Restate the whole of the data below word for word, skipping the images.

++++ Study material ++++

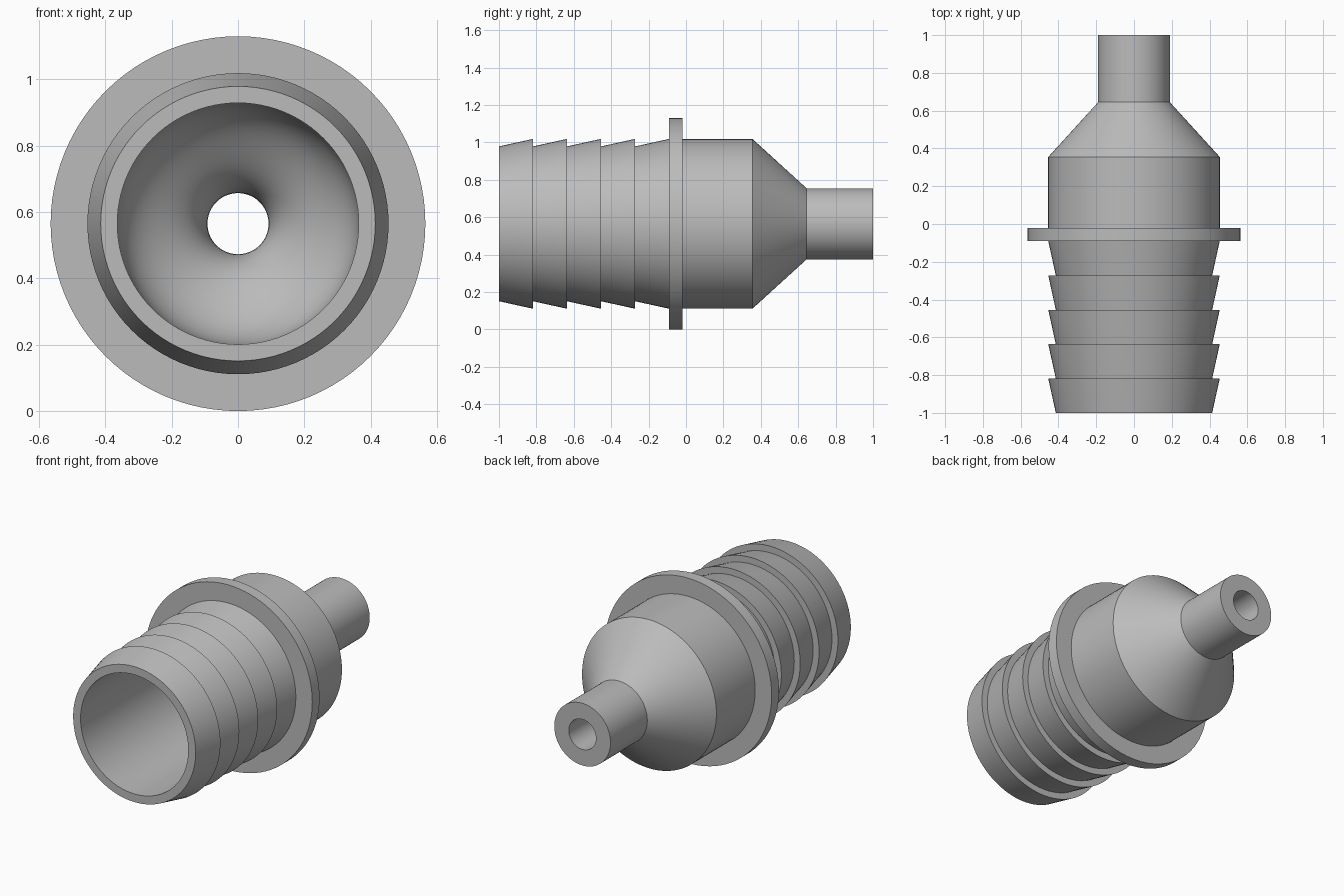
import bpy, bmesh, math
from mathutils import Vector, Matrix

old = bpy.data.objects.get("Cube")
if old:
    bpy.data.objects.remove(old, do_unlink=True)

SEGMENTS = 96
FLANGE_R, BODY_R, BARB_R = 0.565, 0.454, 0.414
SPOUT_R, BORE_R, HOLE_R = 0.19, 0.364, 0.092
FLANGE_FRONT, FLANGE_BACK = -0.09, -0.02


def make_material(name, rgb):
    mat = bpy.data.materials.new(name)
    mat.use_nodes = True
    mat.diffuse_color = (*rgb, 1)
    mat.node_tree.nodes["Principled BSDF"].inputs["Base Color"].default_value = (*rgb, 1)
    return mat


def bezier(p0, p1, p2, p3, steps):
    pts = []
    for i in range(steps + 1):
        t = i / steps
        s = 1 - t
        pts.append(tuple(s**3 * a + 3 * s * s * t * b + 3 * s * t * t * c + t**3 * d
                         for a, b, c, d in zip(p0, p1, p2, p3)))
    return pts


def lathe(name, profile, mat):
    """Turn a closed (y, radius) profile around the y axis."""
    bm = bmesh.new()
    verts = [bm.verts.new((r, y, 0)) for y, r in profile]
    edges = [bm.edges.new((a, b)) for a, b in zip(verts, verts[1:] + verts[:1])]
    bmesh.ops.spin(bm, geom=verts + edges, cent=(0, 0, 0), axis=(0, 1, 0),
                   angle=math.tau, steps=SEGMENTS, use_duplicate=False)
    bmesh.ops.remove_doubles(bm, verts=bm.verts, dist=0.0001)
    bmesh.ops.recalc_face_normals(bm, faces=bm.faces)
    bm.transform(Matrix.Translation(Vector((0, 0, FLANGE_R))))
    mesh = bpy.data.meshes.new(name)
    bm.to_mesh(mesh)
    bm.free()
    mesh.materials.append(mat)
    obj = bpy.data.objects.new(name, mesh)
    bpy.context.collection.objects.link(obj)
    bpy.ops.object.select_all(action="DESELECT")
    obj.select_set(True)
    bpy.context.view_layer.objects.active = obj
    bpy.ops.object.shade_smooth_by_angle(angle=math.radians(25))
    return obj


# Five tapered hose barbs from the open end to the flange
profile = []
barbs = 5
length = (FLANGE_FRONT + 1) / barbs
for i in range(barbs):
    start = -1 + i * length
    profile += [(start, BARB_R), (start + length, BODY_R)]

# Flange, straight body, cone and narrow spout
profile += [(FLANGE_FRONT, FLANGE_R), (FLANGE_BACK, FLANGE_R), (FLANGE_BACK, BODY_R),
            (0.355, BODY_R), (0.645, SPOUT_R), (1, SPOUT_R), (1, HOLE_R)]

# Bore: narrow hole flowing smoothly out to the wide mouth
profile += bezier((0.68, HOLE_R), (0.42, HOLE_R), (0.48, BORE_R), (0.2, BORE_R), 20)
profile.append((-1, BORE_R))

lathe("hose_adapter", profile, make_material("grey plastic", (0.5, 0.5, 0.5)))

++++

**Task output**.
import bpy, bmesh, math
from mathutils import Vector, Matrix

old = bpy.data.objects.get("Cube")
if old:
    bpy.data.objects.remove(old, do_unlink=True)

SEGMENTS = 96
FLANGE_R, BODY_R, BARB_R = 0.565, 0.454, 0.414
SPOUT_R, BORE_R, HOLE_R = 0.19, 0.364, 0.092
FLANGE_FRONT, FLANGE_BACK = -0.09, -0.02


def make_material(name, rgb):
    mat = bpy.data.materials.new(name)
    mat.use_nodes = True
    mat.diffuse_color = (*rgb, 1)
    mat.node_tree.nodes["Principled BSDF"].inputs["Base Color"].default_value = (*rgb, 1)
    return mat


def bezier(p0, p1, p2, p3, steps):
    pts = []
    for i in range(steps + 1):
        t = i / steps
        s = 1 - t
        pts.append(tuple(s**3 * a + 3 * s * s * t * b + 3 * s * t * t * c + t**3 * d
                         for a, b, c, d in zip(p0, p1, p2, p3)))
    return pts


def lathe(name, profile, mat):
    """Turn a closed (y, radius) profile around the y axis."""
    bm = bmesh.new()
    verts = [bm.verts.new((r, y, 0)) for y, r in profile]
    edges = [bm.edges.new((a, b)) for a, b in zip(verts, verts[1:] + verts[:1])]
    bmesh.ops.spin(bm, geom=verts + edges, cent=(0, 0, 0), axis=(0, 1, 0),
                   angle=math.tau, steps=SEGMENTS, use_duplicate=False)
    bmesh.ops.remove_doubles(bm, verts=bm.verts, dist=0.0001)
    bmesh.ops.recalc_face_normals(bm, faces=bm.faces)
    bm.transform(Matrix.Translation(Vector((0, 0, FLANGE_R))))
    mesh = bpy.data.meshes.new(name)
    bm.to_mesh(mesh)
    bm.free()
    mesh.materials.append(mat)
    obj = bpy.data.objects.new(name, mesh)
    bpy.context.collection.objects.link(obj)
    bpy.ops.object.select_all(action="DESELECT")
    obj.select_set(True)
    bpy.context.view_layer.objects.active = obj
    bpy.ops.object.shade_smooth_by_angle(angle=math.radians(25))
    return obj


# Five tapered hose barbs from the open end to the flange
profile = []
barbs = 5
length = (FLANGE_FRONT + 1) / barbs
for i in range(barbs):
    start = -1 + i * length
    profile += [(start, BARB_R), (start + length, BODY_R)]

# Flange, straight body, cone and narrow spout
profile += [(FLANGE_FRONT, FLANGE_R), (FLANGE_BACK, FLANGE_R), (FLANGE_BACK, BODY_R),
            (0.355, BODY_R), (0.645, SPOUT_R), (1, SPOUT_R), (1, HOLE_R)]

# Bore: narrow hole flowing smoothly out to the wide mouth
profile += bezier((0.68, HOLE_R), (0.42, HOLE_R), (0.48, BORE_R), (0.2, BORE_R), 20)
profile.append((-1, BORE_R))

lathe("hose_adapter", profile, make_material("grey plastic", (0.5, 0.5, 0.5)))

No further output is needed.